Around 200 flights were delayed or cancelled at Birmingham International Airport after an emergency landing closed the runway for ten hours.
The TNT Boeing 737 cargo plane had been travelling from Liege Airport in Belgium to Stansted when it was diverted to Nottingham East Midlands Airport due to bad weather.
But the pilot was forced to make the emergency landing at BIA after the undercarriage of the plane was damaged.
The aircraft landed safely just after 6am, with the two crew uninjured, but the runway was closed after foam was sprayed as a precaution.
Although some smaller flights were allowed to take off during the afternoon, the runway was not opened fully until after 4pm.
Passengers were told to check-in as usual for departing flights, although some delays were expected.
John Morris, head of corporate affairs at BIA, said if the airport had an extended runway, flights may have resumed earlier.
"If we already had the runway extension we plan to have by 2012, I think it would have made a difference," he said, "It would have allowed the larger plans to take off earlier."
Mr Morris added that the airport's emergency plans had been put in place and he praised the actions of the emergency crews.
Stranded passengers included hundreds of England fans heading for Germany.

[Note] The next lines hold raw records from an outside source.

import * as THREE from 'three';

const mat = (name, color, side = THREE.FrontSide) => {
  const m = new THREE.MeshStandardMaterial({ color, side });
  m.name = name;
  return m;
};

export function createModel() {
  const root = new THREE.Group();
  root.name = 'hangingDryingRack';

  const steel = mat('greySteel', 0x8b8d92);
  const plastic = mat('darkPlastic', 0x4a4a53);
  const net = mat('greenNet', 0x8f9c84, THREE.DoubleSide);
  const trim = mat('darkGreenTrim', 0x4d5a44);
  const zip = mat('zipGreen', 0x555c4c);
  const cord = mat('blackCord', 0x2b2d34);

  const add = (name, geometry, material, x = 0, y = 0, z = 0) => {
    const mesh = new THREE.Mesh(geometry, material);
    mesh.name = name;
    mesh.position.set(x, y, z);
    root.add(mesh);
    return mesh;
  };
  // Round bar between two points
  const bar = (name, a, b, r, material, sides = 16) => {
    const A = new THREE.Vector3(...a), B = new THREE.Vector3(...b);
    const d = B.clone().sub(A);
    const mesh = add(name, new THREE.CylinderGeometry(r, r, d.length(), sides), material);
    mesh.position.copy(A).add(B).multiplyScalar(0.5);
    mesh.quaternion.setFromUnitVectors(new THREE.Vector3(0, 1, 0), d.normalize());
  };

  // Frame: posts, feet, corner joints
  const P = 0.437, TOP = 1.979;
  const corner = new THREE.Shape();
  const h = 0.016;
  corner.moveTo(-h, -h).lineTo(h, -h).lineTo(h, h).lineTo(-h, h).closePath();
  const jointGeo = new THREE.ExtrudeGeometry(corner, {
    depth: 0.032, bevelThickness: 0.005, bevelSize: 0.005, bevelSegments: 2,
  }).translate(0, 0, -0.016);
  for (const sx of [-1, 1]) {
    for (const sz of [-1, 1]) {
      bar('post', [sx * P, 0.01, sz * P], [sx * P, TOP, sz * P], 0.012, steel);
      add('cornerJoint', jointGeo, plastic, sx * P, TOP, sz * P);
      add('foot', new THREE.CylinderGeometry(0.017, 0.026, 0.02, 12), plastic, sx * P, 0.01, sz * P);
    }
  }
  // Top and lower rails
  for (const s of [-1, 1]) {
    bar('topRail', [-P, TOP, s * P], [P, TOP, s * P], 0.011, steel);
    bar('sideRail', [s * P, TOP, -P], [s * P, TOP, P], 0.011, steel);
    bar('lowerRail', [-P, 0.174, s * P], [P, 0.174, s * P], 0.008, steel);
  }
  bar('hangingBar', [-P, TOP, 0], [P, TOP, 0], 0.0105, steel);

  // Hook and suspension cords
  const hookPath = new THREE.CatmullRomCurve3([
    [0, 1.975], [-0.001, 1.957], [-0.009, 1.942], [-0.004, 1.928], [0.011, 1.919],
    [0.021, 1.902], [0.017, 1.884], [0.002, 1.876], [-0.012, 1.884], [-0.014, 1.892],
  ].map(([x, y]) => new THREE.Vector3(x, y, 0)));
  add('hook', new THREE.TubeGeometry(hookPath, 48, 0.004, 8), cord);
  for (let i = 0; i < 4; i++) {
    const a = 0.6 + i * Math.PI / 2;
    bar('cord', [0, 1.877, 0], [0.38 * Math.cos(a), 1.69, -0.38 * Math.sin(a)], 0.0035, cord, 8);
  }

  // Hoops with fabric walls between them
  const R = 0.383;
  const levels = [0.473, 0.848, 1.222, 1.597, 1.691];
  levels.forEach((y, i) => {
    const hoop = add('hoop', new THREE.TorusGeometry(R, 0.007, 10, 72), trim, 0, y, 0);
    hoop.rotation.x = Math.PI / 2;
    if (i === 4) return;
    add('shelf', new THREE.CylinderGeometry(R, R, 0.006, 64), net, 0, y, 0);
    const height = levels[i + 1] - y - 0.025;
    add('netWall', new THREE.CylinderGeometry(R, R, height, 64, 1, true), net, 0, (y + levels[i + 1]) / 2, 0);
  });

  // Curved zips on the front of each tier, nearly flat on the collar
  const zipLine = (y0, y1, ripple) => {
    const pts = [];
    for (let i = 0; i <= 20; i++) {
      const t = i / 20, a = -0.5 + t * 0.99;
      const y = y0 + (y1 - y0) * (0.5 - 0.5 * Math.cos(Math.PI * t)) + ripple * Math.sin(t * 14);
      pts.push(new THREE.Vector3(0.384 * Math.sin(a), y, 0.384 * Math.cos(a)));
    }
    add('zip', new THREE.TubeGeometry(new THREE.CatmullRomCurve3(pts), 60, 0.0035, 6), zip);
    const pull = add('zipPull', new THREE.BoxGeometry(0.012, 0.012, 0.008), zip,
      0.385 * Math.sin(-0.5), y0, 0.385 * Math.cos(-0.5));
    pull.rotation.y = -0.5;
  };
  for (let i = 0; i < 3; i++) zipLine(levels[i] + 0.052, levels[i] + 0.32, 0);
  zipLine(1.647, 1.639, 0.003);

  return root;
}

Supporters heading to the game in Nuremberg, some of whom had paid hundreds of pounds for flights and tickets for the match, were forced to watch England play Trinidad and Tobago in the UK after being told their flights had been cancelled, along with those of thousands of holiday makers.
Twenty-two flights were due to depart to Germany yesterday but most of the passengers were bused to other airports in the afternoon following the closure.
Peter Stubbins, aged 30, from Sutton Coldfield, Birmingham, paid £180 for match tickets and £200 for flights to Nuremberg via Amsterdam along with 11 friends.
The insurance worker said: "We are all absolutely gutted. Not only are we not going to be there for the game but we have all lost a lot of money.
"We have been planning this for months and I can't believe this has happened now.
"We even tried to hire a jet with the £5,000 insurance money we'd get from the cancelled flight but it would have cost at least £9,000. It's a shambles really.
"We have got a flight booked from Gatwick to Amsterdam later and from there we are then splitting up - some heading to Munich, others to Nuremberg - and fingers crossed we will be there by
Friday evening to catch some of the other matches. We are now racing to London to watch the match on TV ready for the flight but knowing our luck we'll get stuck in traffic."
His friend Danny Gilmore, aged 29, said: "It's totally disorganised down here. We phoned the airline as we had been waiting for so long to be told what was happening and we were told to just stay in the queue."
TNT confirmed that aviation experts had flown in from Liege to assist air accident investigators. The Air Accident Investigation Board is investigating at Birmingham and East Midlands.